Alexandra Drane, Founder, Chief Visionary Officer and Chair of the Board of Eliza Corporation, pursued a graphic approach while explaining top contributors to the changing Role of the Patient:
Speaking also to that Challenge, Ted Eytan, an MD and a director of Kaiser Permanente, tackled: “What are reasonable and unreasonable expectations of patient responsibility in the delivery of health care?” His answer:
I am not a fan of the idea that patients are reasonable or not reasonable. The health system is designed in service to patients and to society, so that they can be productive people, family, community members, and citizens. Therefore, whatever is in the scope of allowing them to be these people is reasonable.
Sometimes it’s a matter of understanding what’s capable, and as it is said, if two people have the same information, they are likely to come to the same conclusion. We should get at, and eliminate, information asymmetry so that in the end, everything is reasonable because everyone had the same ability to understand the world around them.
To see more, visit challenges.tedmed.com.
Both doctors and patients are seeing the value of well-informed patients. See below: As part of a video series filmed by Fenton at TEDMED 2012, Lisa Witter interviews James Merlino, Chief Experience Officer at the Cleveland Clinic, and Dave deBronkart, a patient activist, on why effective treatment starts with a solid doctor-patient partnership.
Yet, no one has trained either group on how to go about furthering that goal, and doctors have increasingly less time in which to counsel patients. How can we move forward? Improving Medical Communication is one of TEDMED’s Great Challenges in health and medicine.
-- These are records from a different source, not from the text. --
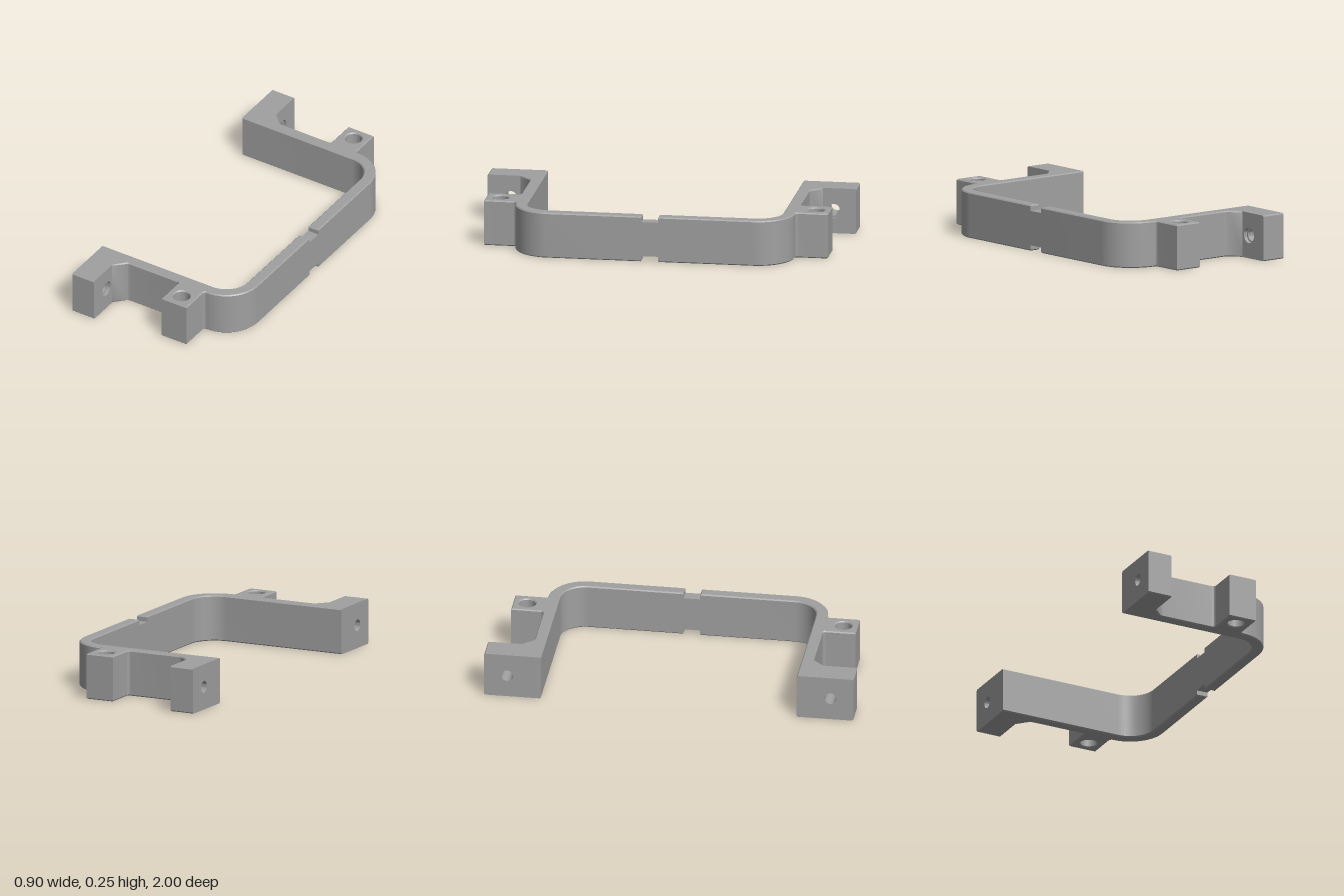
import * as THREE from 'three';
import { toCreasedNormals } from 'three/addons/utils/BufferGeometryUtils.js';

const H = 0.248;       // bracket height
const C = 0.006;       // edge chamfer
const INNER = 0.693;   // inner face of the arms
const OUTER = 0.757;   // outer face of the arms
const NOTCH = 0.045;   // half width of the middle notch

const circle = (x, y, r) => new THREE.Path().absarc(x, y, r, 0, Math.PI * 2, true);

// Half of the U strap with its corner, arm and screw boss (plan outline)
function strapGeometry() {
  const s = new THREE.Shape();
  s.moveTo(0.447, NOTCH);
  s.lineTo(0.447, 0.557);
  s.absarc(0.247, 0.557, 0.2, 0, Math.PI / 2, false);
  // boss with small root fillets
  s.quadraticCurveTo(0.2325, OUTER, 0.2325, 0.772);
  s.lineTo(0.2325, 0.933);
  s.lineTo(0.0725, 0.933);
  s.lineTo(0.0725, 0.772);
  s.quadraticCurveTo(0.0725, OUTER, 0.0575, OUTER);
  // arm and sloped root of the foot
  s.lineTo(-0.235, OUTER);
  s.quadraticCurveTo(-0.25, OUTER, -0.26, 0.767);
  s.lineTo(-0.3185, 0.826);
  s.lineTo(-0.3185, INNER);
  s.lineTo(0.247, INNER);
  s.absarc(0.247, 0.557, 0.136, Math.PI / 2, 0, true);
  s.lineTo(0.383, NOTCH);
  s.holes.push(circle(0.1525, 0.856, 0.045));
  const g = new THREE.ExtrudeGeometry(s, {
    depth: H - 2 * C, curveSegments: 20, bevelEnabled: true,
    bevelThickness: C, bevelSize: C, bevelOffset: -C, bevelSegments: 1,
  });
  g.translate(0, 0, C - H / 2);
  g.rotateX(-Math.PI / 2);
  return toCreasedNormals(g, 0.5);
}

// Slice of the foot block with a cross hole running along x
function footGeometry(x0, x1, holeRadius) {
  const h = H / 2;
  const s = new THREE.Shape([
    [INNER + C, -h], [1 - C, -h], [1, C - h], [1, h - C],
    [1 - C, h], [INNER + C, h], [INNER, h - C], [INNER, C - h],
  ].map(([a, b]) => new THREE.Vector2(a, b)));
  s.holes.push(circle(0.876, 0, holeRadius));
  const g = new THREE.ExtrudeGeometry(s, { depth: x1 - x0, curveSegments: 16, bevelEnabled: false });
  g.rotateY(Math.PI / 2);
  g.translate(x0, 0, 0);
  return toCreasedNormals(g, 0.5);
}

export function createModel() {
  const grey = new THREE.MeshStandardMaterial({ color: 0xa0a0a0 });
  grey.name = 'grey';
  const model = new THREE.Group();
  model.name = 'bracket';
  const add = (parent, name, geometry) => {
    const mesh = new THREE.Mesh(geometry, grey);
    mesh.name = name;
    parent.add(mesh);
    return mesh;
  };

  const strap = strapGeometry();
  const foot = footGeometry(-0.45, -0.3325, 0.032);
  const footRecess = footGeometry(-0.3325, -0.3125, 0.042);

  // The front half is the back half turned over about the x axis
  for (const [name, angle] of [['backHalf', 0], ['frontHalf', Math.PI]]) {
    const half = new THREE.Group();
    half.name = name;
    half.position.y = H / 2;
    half.rotation.x = angle;
    add(half, 'strapAndBoss', strap);
    add(half, 'foot', foot);
    add(half, 'footRecess', footRecess);
    model.add(half);
  }

  // Lower web left between the top and bottom notches
  const web = add(model, 'notchWeb', new THREE.BoxGeometry(0.064, H - 0.06, 2 * NOTCH));
  web.position.set(0.415, H / 2, 0);
  return model;
}
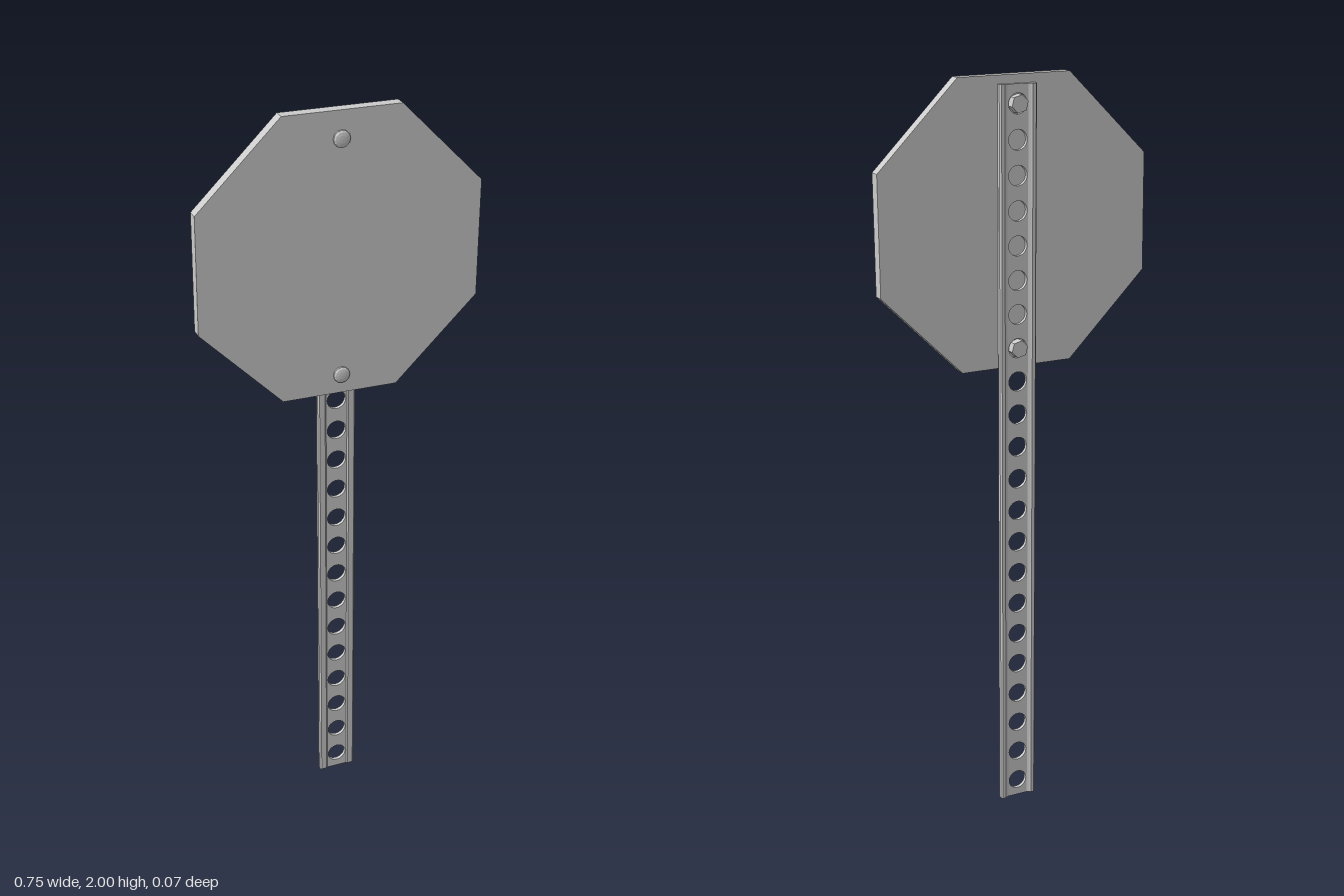
import * as THREE from 'three';

const material = new THREE.MeshStandardMaterial({ color: 0xcccccc, flatShading: true });
const POST_HEIGHT = 1.975;
const HOLE_COUNT = 22, HOLE_START = 0.047, HOLE_STEP = 0.0895, HOLE_RADIUS = 0.026;
const holeY = (i) => HOLE_START + i * HOLE_STEP;

function addMesh(parent, name, geometry) {
  const mesh = new THREE.Mesh(geometry, material);
  mesh.name = name;
  parent.add(mesh);
  return mesh;
}

function polygon(points) {
  return new THREE.Shape(points.map(([x, y]) => new THREE.Vector2(x, y)));
}

// Thick octagonal plate, turned a touch as if hung by hand
function signPlate() {
  const radius = 0.405, points = [];
  for (let i = 0; i < 8; i++) {
    const a = (i + 0.5) * Math.PI / 4 - 0.009;
    points.push([Math.cos(a) * radius, Math.sin(a) * radius]);
  }
  return new THREE.ExtrudeGeometry(polygon(points), { depth: 0.031, bevelEnabled: false })
    .translate(0, 1.623, -0.009);
}

// Thin centre strip of the post with a row of punched holes
function postWeb() {
  const w = 0.031;
  const shape = polygon([[-w, 0], [w, 0], [w, POST_HEIGHT], [-w, POST_HEIGHT]]);
  for (let i = 0; i < HOLE_COUNT; i++) {
    shape.holes.push(new THREE.Path().absarc(0, holeY(i), HOLE_RADIUS, 0, Math.PI * 2, true));
  }
  return new THREE.ExtrudeGeometry(shape, { depth: 0.01, bevelEnabled: false, curveSegments: 16 })
    .translate(0, 0, -0.022);
}

// Rounded edge rail; the section is drawn as [x, distance behind z = 0]
function postRail(side) {
  const section = [
    [0.029, 0.012], [0.033, 0.009], [0.048, 0.009], [0.052, 0.013], [0.052, 0.023],
    [0.048, 0.028], [0.039, 0.028], [0.035, 0.025], [0.029, 0.022],
  ].map(([x, d]) => [x * side, d]);
  return new THREE.ExtrudeGeometry(polygon(section), { depth: POST_HEIGHT, bevelEnabled: false })
    .rotateX(-Math.PI / 2);
}

// Domed head in front, shank through the plate, hex nut behind
function bolt(y) {
  const group = new THREE.Group();
  group.name = 'bolt';
  group.position.y = y;
  const profile = [[0.022, 0.02], [0.022, 0.027], [0.018, 0.03], [0.01, 0.0315], [0, 0.032]]
    .map(([r, z]) => new THREE.Vector2(r, z));
  addMesh(group, 'boltHead', new THREE.LatheGeometry(profile, 12).rotateX(Math.PI / 2));
  addMesh(group, 'boltShank',
    new THREE.CylinderGeometry(0.013, 0.013, 0.044, 12).rotateX(Math.PI / 2));
  addMesh(group, 'boltNut',
    new THREE.CylinderGeometry(0.0235, 0.0235, 0.025, 6).rotateX(Math.PI / 2)
      .rotateZ(0.26).translate(0, 0, -0.023));
  return group;
}

export function createModel() {
  const model = new THREE.Group();
  model.name = 'roadSign';
  addMesh(model, 'signPlate', signPlate());

  const post = new THREE.Group();
  post.name = 'post';
  addMesh(post, 'postWeb', postWeb());
  addMesh(post, 'leftRail', postRail(1));
  addMesh(post, 'rightRail', postRail(-1));
  model.add(post);

  // The bolts sit in the top hole and the hole just inside the lower edge of the plate
  for (const i of [14, HOLE_COUNT - 1]) model.add(bolt(holeY(i)));
  return model;
}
To learn more and discuss further, visit the Challenges website.
It’s the $8,402 question — health care expenditures per person in 2010, according to the Kaiser Family Foundation — Is it possible to positively influence personal health behaviors through environment, technology and monetary incentives?
As part of a video series filmed by Fenton at TEDMED 2012 and co-produced by Fenton and TEDMED, Lisa Witter talks with Scott Ratzan, Vice President of Global Health at Johnson & Johnson, and Michael Roizen, Chief Wellness Officer of the Cleveland Clinic, about what kinds of wellness programs work best to promote wellness and disease prevention.
Have ideas of your own? To discuss inventing wellness programs that work with leaders in the health and medicine community, visit TEDMED’s Great Challenges website.